[Opening Available data section]

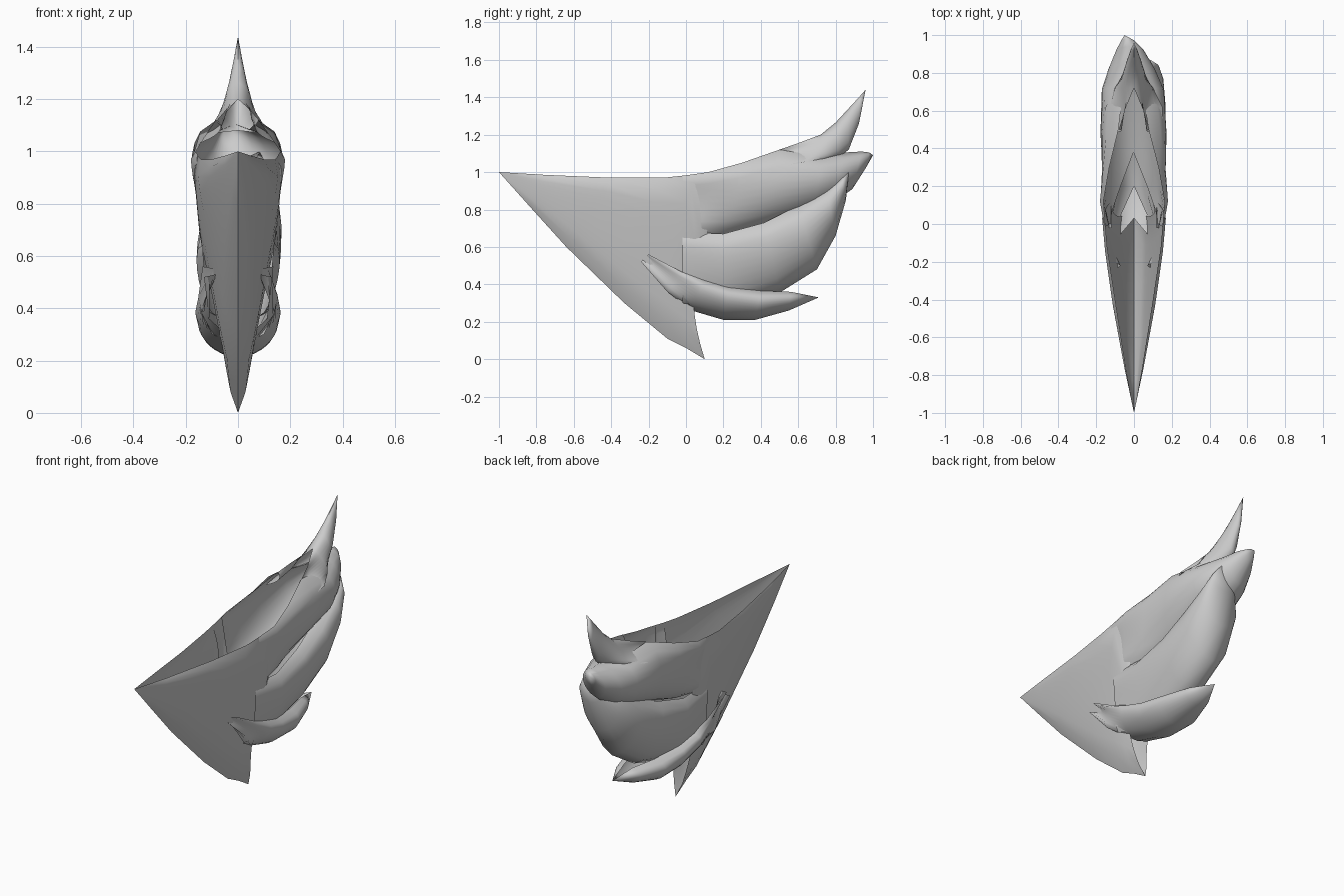
import bpy, bmesh

STEPS = 10


def shell(name, sections, tip_x=0.0, fullness=0.65):
    """Mirrored open shell. Each section is a curve in (y, z) from its upper edge
    through a control point to its lower edge, plus half widths at all three.
    A control of None means the midpoint."""
    bm = bmesh.new()
    for side in (1, -1):
        rows = []
        for n, (r, m, k, wr, wm, wk) in enumerate(sections):
            m = m or ((r[0] + k[0]) / 2, (r[1] + k[1]) / 2)
            dx = tip_x * (n / (len(sections) - 1)) ** 3
            row = []
            for i in range(STEPS + 1):
                t = i / STEPS
                a, b, c = (1 - t) ** 2, 2 * t * (1 - t), t * t
                x = a * wr + c * wk + 0.5 * wm * (2 * b) ** fullness
                row.append(bm.verts.new((side * x + dx,
                                         a * r[0] + b * m[0] + c * k[0],
                                         a * r[1] + b * m[1] + c * k[1])))
            rows.append(row)
        for p, q in zip(rows, rows[1:]):
            for i in range(STEPS):
                f = (p[i], p[i + 1], q[i + 1], q[i])
                bm.faces.new(f if side > 0 else f[::-1])
    bmesh.ops.remove_doubles(bm, verts=bm.verts, dist=0.0005)
    bmesh.ops.recalc_face_normals(bm, faces=bm.faces)
    # Outer surface faces away from the centre plane
    if sum(f.normal.x * f.calc_center_median().x for f in bm.faces) < 0:
        bmesh.ops.reverse_faces(bm, faces=bm.faces)
    mesh = bpy.data.meshes.new(name)
    bm.to_mesh(mesh)
    bm.free()
    ob = bpy.data.objects.new(name, mesh)
    bpy.context.collection.objects.link(ob)
    bpy.ops.object.select_all(action='DESELECT')
    ob.select_set(True)
    bpy.context.view_layer.objects.active = ob
    bpy.ops.object.shade_smooth_by_angle(angle=1.4)
    return ob


# Front wedge, open on top, ending in the lowest point
shell("front_wedge", [
    ((-1, 1), None, (-1, 1), 0, 0, 0),
    ((-.75, .985), None, (-.83, .81), .045, .055, 0),
    ((-.40, .97), (-.50, .80), (-.64, .60), .10, .12, 0),
    ((-.12, .97), (-.25, .65), (-.33, .30), .142, .14, 0),
    ((.07, .99), (-.15, .60), (-.10, .11), .158, .15, 0),
    ((.10, .75), (-.05, .50), (.00, .06), .14, .13, 0),
    ((.12, .66), (-.03, .40), (.10, .00), .12, .10, 0)], fullness=.6)

# Upper lock continues the rim and sweeps back
shell("upper_lock", [
    ((-.02, .98), (.0, .85), (.00, .67), .150, .13, .125),
    ((.12, 1.00), (.12, .85), (.07, .66), .162, .185, .115),
    ((.30, 1.05), (.28, .85), (.20, .66), .13, .22, .07),
    ((.50, 1.12), (.50, .90), (.38, .69), .08, .30, 0),
    ((.72, 1.085), (.72, .95), (.67, .78), .05, .30, 0),
    ((.85, 1.105), None, (.78, .83), 0, .25, 0),
    ((.94, 1.11), None, (.89, .91), 0, .15, 0),
    ((.98, 1.105), None, (.96, 1.02), 0, .07, 0),
    ((1, 1.09), None, (1, 1.09), 0, 0, 0)], tip_x=-.05)

# Spike rising from the back of the rim
shell("top_spike", [
    ((.50, 1.12), None, (.48, 1.03), .08, .03, .15),
    ((.60, 1.155), None, (.62, 1.05), .05, .03, .15),
    ((.72, 1.20), None, (.72, 1.07), 0, .11, .09),
    ((.80, 1.265), None, (.82, 1.08), 0, .11, 0),
    ((.86, 1.33), None, (.87, 1.12), 0, .075, 0),
    ((.92, 1.395), None, (.925, 1.26), 0, .035, 0),
    ((.96, 1.44), None, (.96, 1.44), 0, 0, 0)])

# Broad middle lock
shell("middle_lock", [
    ((-.02, .68), None, (-.02, .30), .12, .14, .10),
    ((.20, .67), None, (.20, .26), .12, .22, 0),
    ((.42, .73), None, (.50, .355), .10, .25, 0),
    ((.60, .82), None, (.70, .48), .08, .26, 0),
    ((.75, .915), None, (.80, .66), .05, .23, 0),
    ((.83, .975), None, (.855, .85), .02, .15, 0),
    ((.87, 1), None, (.87, 1), 0, 0, 0)], tip_x=.085)

# Narrow lower lock
shell("lower_lock", [
    ((-.20, .56), None, (-.24, .52), .135, .01, .13),
    ((-.02, .465), None, (-.10, .36), .13, .17, .11),
    ((.10, .42), None, (.03, .26), .12, .23, 0),
    ((.23, .385), None, (.20, .21), .10, .23, 0),
    ((.40, .365), None, (.37, .21), .07, .23, 0),
    ((.56, .36), None, (.55, .26), .03, .15, 0),
    ((.71, .33), None, (.71, .33), 0, 0, 0)])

[Closing Available data section]

== Required work ==
Please produce an exact copy of the listing, omitting the pictures.

== Expected answer ==
import bpy, bmesh

STEPS = 10


def shell(name, sections, tip_x=0.0, fullness=0.65):
    """Mirrored open shell. Each section is a curve in (y, z) from its upper edge
    through a control point to its lower edge, plus half widths at all three.
    A control of None means the midpoint."""
    bm = bmesh.new()
    for side in (1, -1):
        rows = []
        for n, (r, m, k, wr, wm, wk) in enumerate(sections):
            m = m or ((r[0] + k[0]) / 2, (r[1] + k[1]) / 2)
            dx = tip_x * (n / (len(sections) - 1)) ** 3
            row = []
            for i in range(STEPS + 1):
                t = i / STEPS
                a, b, c = (1 - t) ** 2, 2 * t * (1 - t), t * t
                x = a * wr + c * wk + 0.5 * wm * (2 * b) ** fullness
                row.append(bm.verts.new((side * x + dx,
                                         a * r[0] + b * m[0] + c * k[0],
                                         a * r[1] + b * m[1] + c * k[1])))
            rows.append(row)
        for p, q in zip(rows, rows[1:]):
            for i in range(STEPS):
                f = (p[i], p[i + 1], q[i + 1], q[i])
                bm.faces.new(f if side > 0 else f[::-1])
    bmesh.ops.remove_doubles(bm, verts=bm.verts, dist=0.0005)
    bmesh.ops.recalc_face_normals(bm, faces=bm.faces)
    # Outer surface faces away from the centre plane
    if sum(f.normal.x * f.calc_center_median().x for f in bm.faces) < 0:
        bmesh.ops.reverse_faces(bm, faces=bm.faces)
    mesh = bpy.data.meshes.new(name)
    bm.to_mesh(mesh)
    bm.free()
    ob = bpy.data.objects.new(name, mesh)
    bpy.context.collection.objects.link(ob)
    bpy.ops.object.select_all(action='DESELECT')
    ob.select_set(True)
    bpy.context.view_layer.objects.active = ob
    bpy.ops.object.shade_smooth_by_angle(angle=1.4)
    return ob


# Front wedge, open on top, ending in the lowest point
shell("front_wedge", [
    ((-1, 1), None, (-1, 1), 0, 0, 0),
    ((-.75, .985), None, (-.83, .81), .045, .055, 0),
    ((-.40, .97), (-.50, .80), (-.64, .60), .10, .12, 0),
    ((-.12, .97), (-.25, .65), (-.33, .30), .142, .14, 0),
    ((.07, .99), (-.15, .60), (-.10, .11), .158, .15, 0),
    ((.10, .75), (-.05, .50), (.00, .06), .14, .13, 0),
    ((.12, .66), (-.03, .40), (.10, .00), .12, .10, 0)], fullness=.6)

# Upper lock continues the rim and sweeps back
shell("upper_lock", [
    ((-.02, .98), (.0, .85), (.00, .67), .150, .13, .125),
    ((.12, 1.00), (.12, .85), (.07, .66), .162, .185, .115),
    ((.30, 1.05), (.28, .85), (.20, .66), .13, .22, .07),
    ((.50, 1.12), (.50, .90), (.38, .69), .08, .30, 0),
    ((.72, 1.085), (.72, .95), (.67, .78), .05, .30, 0),
    ((.85, 1.105), None, (.78, .83), 0, .25, 0),
    ((.94, 1.11), None, (.89, .91), 0, .15, 0),
    ((.98, 1.105), None, (.96, 1.02), 0, .07, 0),
    ((1, 1.09), None, (1, 1.09), 0, 0, 0)], tip_x=-.05)

# Spike rising from the back of the rim
shell("top_spike", [
    ((.50, 1.12), None, (.48, 1.03), .08, .03, .15),
    ((.60, 1.155), None, (.62, 1.05), .05, .03, .15),
    ((.72, 1.20), None, (.72, 1.07), 0, .11, .09),
    ((.80, 1.265), None, (.82, 1.08), 0, .11, 0),
    ((.86, 1.33), None, (.87, 1.12), 0, .075, 0),
    ((.92, 1.395), None, (.925, 1.26), 0, .035, 0),
    ((.96, 1.44), None, (.96, 1.44), 0, 0, 0)])

# Broad middle lock
shell("middle_lock", [
    ((-.02, .68), None, (-.02, .30), .12, .14, .10),
    ((.20, .67), None, (.20, .26), .12, .22, 0),
    ((.42, .73), None, (.50, .355), .10, .25, 0),
    ((.60, .82), None, (.70, .48), .08, .26, 0),
    ((.75, .915), None, (.80, .66), .05, .23, 0),
    ((.83, .975), None, (.855, .85), .02, .15, 0),
    ((.87, 1), None, (.87, 1), 0, 0, 0)], tip_x=.085)

# Narrow lower lock
shell("lower_lock", [
    ((-.20, .56), None, (-.24, .52), .135, .01, .13),
    ((-.02, .465), None, (-.10, .36), .13, .17, .11),
    ((.10, .42), None, (.03, .26), .12, .23, 0),
    ((.23, .385), None, (.20, .21), .10, .23, 0),
    ((.40, .365), None, (.37, .21), .07, .23, 0),
    ((.56, .36), None, (.55, .26), .03, .15, 0),
    ((.71, .33), None, (.71, .33), 0, 0, 0)])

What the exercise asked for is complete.